Significance of RTI and Axle Articulation[edit]

A high RTI or good axle articulation is essential for good off road performance on severe routes. A vehicle that has good axle articulation can keep all wheels in contact with the ground while traversing obstacles, which ensures that all wheels can deliver their torque to the surface with less risk of losing traction on any given wheel. All this can allow a very high level of off-road performance without the need for electronic chassis control systems that can be vulnerable and unreliable under extreme conditions.

Over a given obstacle, vehicles with simple AWD systems and chassis designs that restrict their RTI—i.e. that have poorer axle articulation—lift a wheel early which is then free to turn spinning away power unless differentials are able to be locked. A vehicle with high RTI tends to make uninterrupted (safer) progress as all wheels remain in contact with the ground during the maneuver. One chassis concept that often allows comparatively high RTI is the live axle (beam axle). Independent suspensions have tended to have reduced articulation while offering better on-road comfort, and are becoming increasingly popular in road-oriented SUVs.

Calculating RTI[edit]

With a ramp[edit]

The formula for calculating RTI using a ramp as pictured above is

r=\frac{d}{b} \times 1000

Where b is the wheelbase of the vehicle, d is the distance travelled along a (usually 20 degree[1]) ramp before any wheels leave the ground and r is the calculated ramp travel index.

Without a ramp[edit]

"Ramping" a 2003 4Runner without a ramp.
RTI calculation diagram.
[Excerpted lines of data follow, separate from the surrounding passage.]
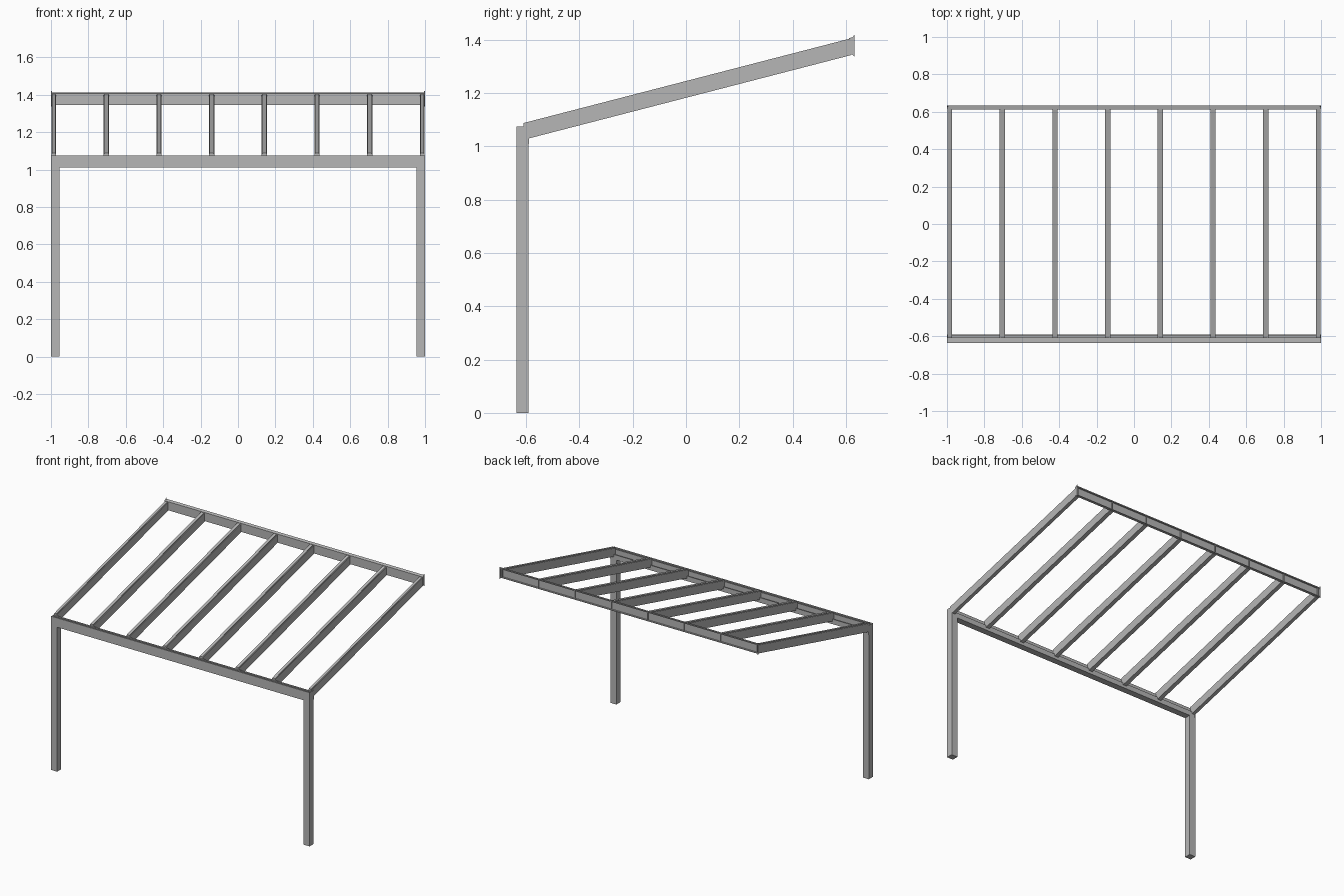
import bpy
import bmesh

cube = bpy.data.objects.get("Cube")
if cube:
    bpy.data.objects.remove(cube, do_unlink=True)


def material(name, value):
    mat = bpy.data.materials.new(name)
    mat.use_nodes = True
    colour = (value, value, value, 1)
    mat.diffuse_color = colour
    mat.node_tree.nodes["Principled BSDF"].inputs["Base Color"].default_value = colour
    return mat


grey = material("light aluminium grey", 0.47)


def finish(name, bm):
    bmesh.ops.recalc_face_normals(bm, faces=bm.faces)
    mesh = bpy.data.meshes.new(name)
    bm.to_mesh(mesh)
    bm.free()
    mesh.materials.append(grey)
    obj = bpy.data.objects.new(name, mesh)
    bpy.context.scene.collection.objects.link(obj)
    return obj


def extrude(name, points, vector):
    """Solid bar made by pushing a closed outline along a vector."""
    bm = bmesh.new()
    face = bm.faces.new([bm.verts.new(p) for p in points])
    moved = bmesh.ops.extrude_face_region(bm, geom=[face], use_keep_orig=True)
    verts = [v for v in moved["geom"] if isinstance(v, bmesh.types.BMVert)]
    bmesh.ops.translate(bm, verts=verts, vec=vector)
    return finish(name, bm)


def along_x(name, yz, x0, x1):
    return extrude(name, [(x0, y, z) for y, z in yz], (x1 - x0, 0, 0))


FRONT, INNER = -0.637, -0.592
SIDES = (("right", -1), ("left", 1))

# Posts under both ends of the gutter beam
for label, side in SIDES:
    along_x(label + "_post", [(FRONT, 0), (INNER, 0), (INNER, 1.01), (FRONT, 1.01)],
            side * 0.954, side)

# Gutter beam: hollow front box and an open channel behind it
gutter = [(FRONT, 1.01), (INNER, 1.01), (INNER, 1.045), (-0.597, 1.045),
          (-0.597, 1.017), (-0.608, 1.017), (-0.608, 1.075), (-0.616, 1.075),
          (-0.616, 1.07), (-0.627, 1.07), (-0.627, 1.075), (FRONT, 1.075)]
along_x("gutter_beam", gutter, -0.997, 0.997)
for label, side in SIDES:
    along_x(label + "_gutter_cap",
            [(FRONT, 1.01), (-0.59, 1.01), (-0.59, 1.075), (FRONT, 1.075)],
            side * 0.995, side)

# Wall rail: shallow channel with wide lips, open to the back
rail = [(0.616, 1.345), (0.633, 1.345), (0.633, 1.35), (0.622, 1.35),
        (0.622, 1.405), (0.633, 1.405), (0.633, 1.412), (0.612, 1.407),
        (0.612, 1.402), (0.616, 1.402)]
along_x("wall_rail", rail, -0.997, 0.997)

# Flared plates closing the rail ends
flare = [(0.614, 1.345), (0.625, 1.345), (0.633, 1.336), (0.633, 1.42),
         (0.625, 1.41), (0.614, 1.407)]
for label, side in SIDES:
    along_x(label + "_rail_cap", flare, side * 0.995, side)

# Sloping rafters with a narrower raised top
START, END, RISE = -0.61, 0.62, 0.318


def rafter(name, x, half):
    top = half - 0.004
    section = [(-half, 0), (half, 0), (half, 0.058), (top, 0.058), (top, 0.063),
               (-top, 0.063), (-top, 0.058), (-half, 0.058)]
    extrude(name, [(x + dx, START, 1.025 + dz) for dx, dz in section],
            (0, END - START, RISE))


SPACING = 0.2815
for i in range(8):
    x = (i - 3.5) * SPACING
    rafter(f"rafter_{i + 1}", x, 0.0125 if i in (0, 7) else 0.0145)
    # Small end plate where the rafter meets the wall rail
    along_x(f"rafter_bracket_{i + 1}",
            [(0.617, 1.347), (0.629, 1.347), (0.629, 1.406), (0.617, 1.406)],
            x - 0.003, x + 0.003)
It is possible to calculate RTI without a ramp using basic trigonometry, provided a safe method is available to lift one wheel, say, using a forklift. Using the diagram below, if h is the maximum distance from the bottom of the tire to the ground, then[3]

\sin 20^\circ=\frac{h}{d}

Although d is not an available measurement, we can use the relationship between h and d to express d in terms of h:

d=\frac{h}{\sin 20^\circ}

Substituting this into the RTI formula produces:

r=\frac{h}{b} \times \frac{1000}{\sin 20^\circ}

This yields a convenient formula for calculating a 20° RTI value when no ramp is available. If b is the vehicle's wheelbase and h is the maximum distance from the ground to the bottom of the wheel without allowing any other wheel to leave the ground, then

RTI_{20}=\frac{h}{b} \times 2924

See also[edit]

References[edit]